Herman Sörgel (2 April 1885— 25 December 1952) was a German architect. He was the originator of the idea of Atlantropa—a utopian continent created by damming the Strait of Gibraltar, the Dardanelles, and the Congo river. His idea called for the damming, and thus lowering, of the Mediterranean Sea level and then making use of the difference between the Mediterranean and the Atlantic sea levels to generate hydro-electric power. Sorgel's idea to lower sea levels would increase the dry land areas around the Mediterranean and provide overland access to Africa. Damming the Congo river would refill the basin surrounding Lake Chad providing fresh water to irrigate the Sahara and shipping access to the African interior.

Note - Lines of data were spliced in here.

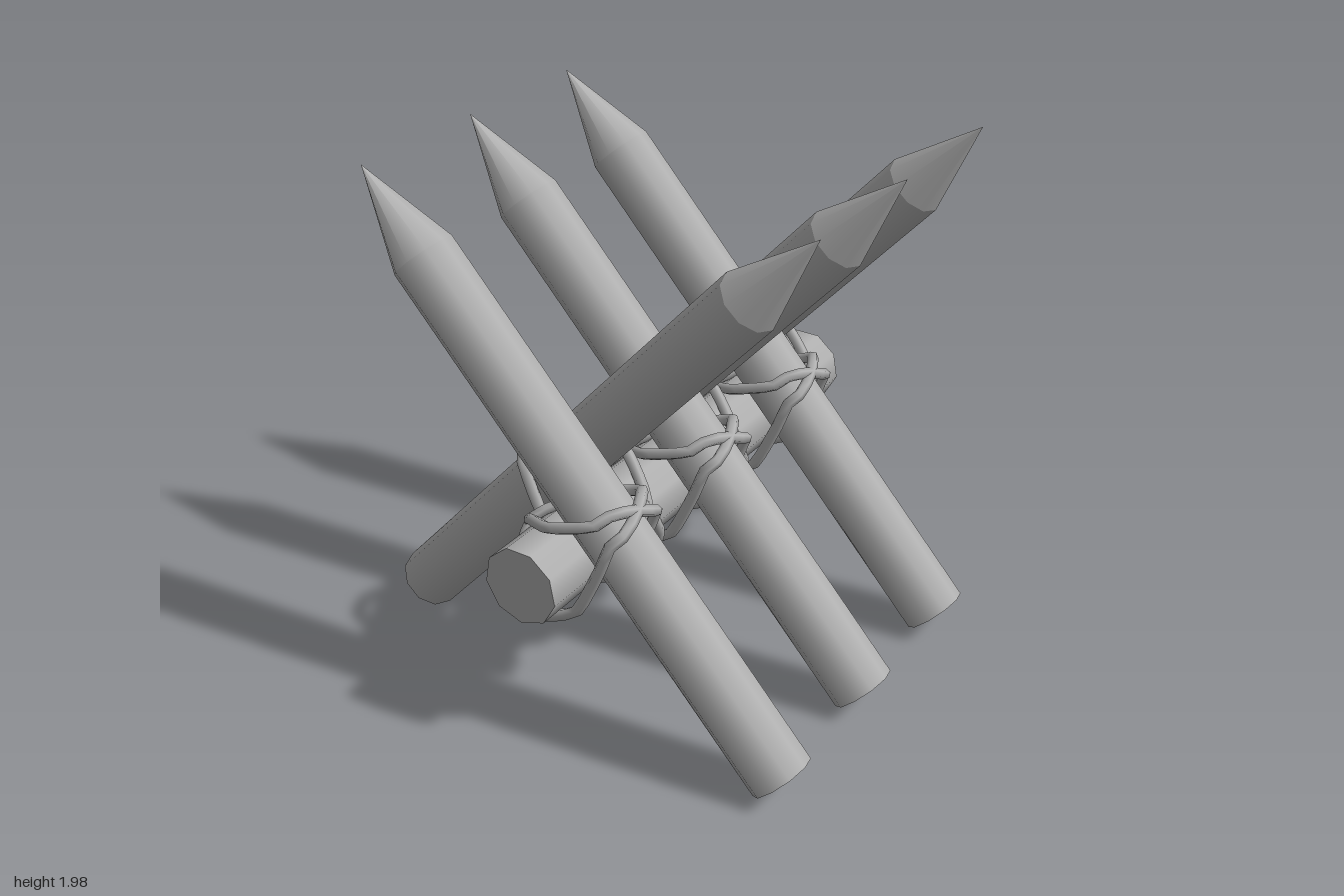
import * as THREE from 'three';

const LOG_Y = 0.688;
const LEAN = 0.737; // stake tilt from vertical

// Rope loop round stake and log: x = outward from log, y = along stake, z = along log
const LOOP = [
  [0.425, 0, 0], [0.405, 0.04, 0.09], [0.34, 0.045, 0.143], [0.16, 0.12, 0.143],
  [-0.04, 0.172, 0.01], [-0.165, 0.04, -0.09], [-0.135, -0.125, -0.14],
  [0.04, -0.18, -0.146], [0.25, -0.1, -0.146], [0.36, -0.045, -0.143], [0.405, -0.04, -0.09],
];

export function createModel() {
  const model = new THREE.Group();
  model.name = 'spikedBarricade';

  const grey = new THREE.MeshStandardMaterial({ color: 0xb0b0b0 });
  grey.name = 'plain grey';

  const add = (parent, name, geometry) => {
    const mesh = new THREE.Mesh(geometry, grey);
    mesh.name = name;
    parent.add(mesh);
    return mesh;
  };

  // Horizontal log carrying the stakes
  const log = add(model, 'log', new THREE.CylinderGeometry(0.15, 0.15, 2, 9));
  log.rotation.x = Math.PI / 2;
  log.position.set(-0.02, LOG_Y, 0);

  // Stake shaft and sharpened point, lying against the log
  const bottom = -1.054, shoulder = 1.134, tip = 1.51, radius = 0.122;
  const shaftGeo = new THREE.CylinderGeometry(radius, radius, shoulder - bottom, 10, 1, false, Math.PI / 2);
  shaftGeo.translate(0.267, (shoulder + bottom) / 2, 0);
  const pointGeo = new THREE.ConeGeometry(radius, tip - shoulder, 10, 1, true, Math.PI / 2);
  pointGeo.translate(0.267, (tip + shoulder) / 2, 0);

  // Two mirrored loops form the crossed lashing
  const ropeGeos = [1, -1].map((side) => {
    const points = LOOP.map(([x, y, z]) => new THREE.Vector3(x, y, z * side));
    const curve = new THREE.CatmullRomCurve3(points, true, 'catmullrom', 0.25);
    return new THREE.TubeGeometry(curve, 30, 0.022, 6, true);
  });

  // Stakes lean alternately to either side
  for (let i = 0; i < 6; i++) {
    const unit = new THREE.Group();
    unit.name = i % 2 ? 'rightBaseStakeUnit' : 'leftBaseStakeUnit';
    unit.position.set(-0.013, LOG_Y, 0.745 - i * 0.299);
    unit.rotation.y = i % 2 ? Math.PI : 0;
    const tilted = new THREE.Group();
    tilted.name = 'lashedStake';
    tilted.rotation.z = LEAN;
    add(tilted, 'stakeShaft', shaftGeo);
    add(tilted, 'stakePoint', pointGeo);
    ropeGeos.forEach((geo) => add(tilted, 'ropeLashing', geo));
    unit.add(tilted);
    model.add(unit);
  }
  return model;
}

In 1942, Sörgel was banned from publishing his works by the Nazis. Some of his publications prior to the ban included:
Sörgel, Herman (1929). Mittelmeer-Senkung. Sahara-Bewässerung = Lowering the Mediterranean, Irrigating the Sahara (Panropa Project), pamphlet. Leipzig: J.M. Gebhardt.
Sörgel, Herman (1933). Foreword to "Technokratie - die neue Heilslehre" by Wayne W. Parrish. Munich: R. Piper & Co.
Sörgel, Herman (1938). Die drei großen „A“. Großdeutschland und italienisches Imperium, die Pfeiler Atlantropas. [Amerika, Atlantropa, Asien]. Munich: Piloty & Loehle.
Sörgel, Herman (1942). Atlantropa-ABC: Kraft, Raum, Brot. Erläuterungen zum Atlantropa-Projekt. Leipzig: Arnd.
Sörgel, Herman (1948). Foreword to "Atlantropa. Wesenszüge eines Projekts" by John Knittel. Stuttgart: Behrendt.
Born in Regensburg, Sörgel died shortly after having been struck by a car while on his bicycle en route to a lecture at a German university in Munich. The accident happened on a road "as straight as a die" and the driver of the car was never found.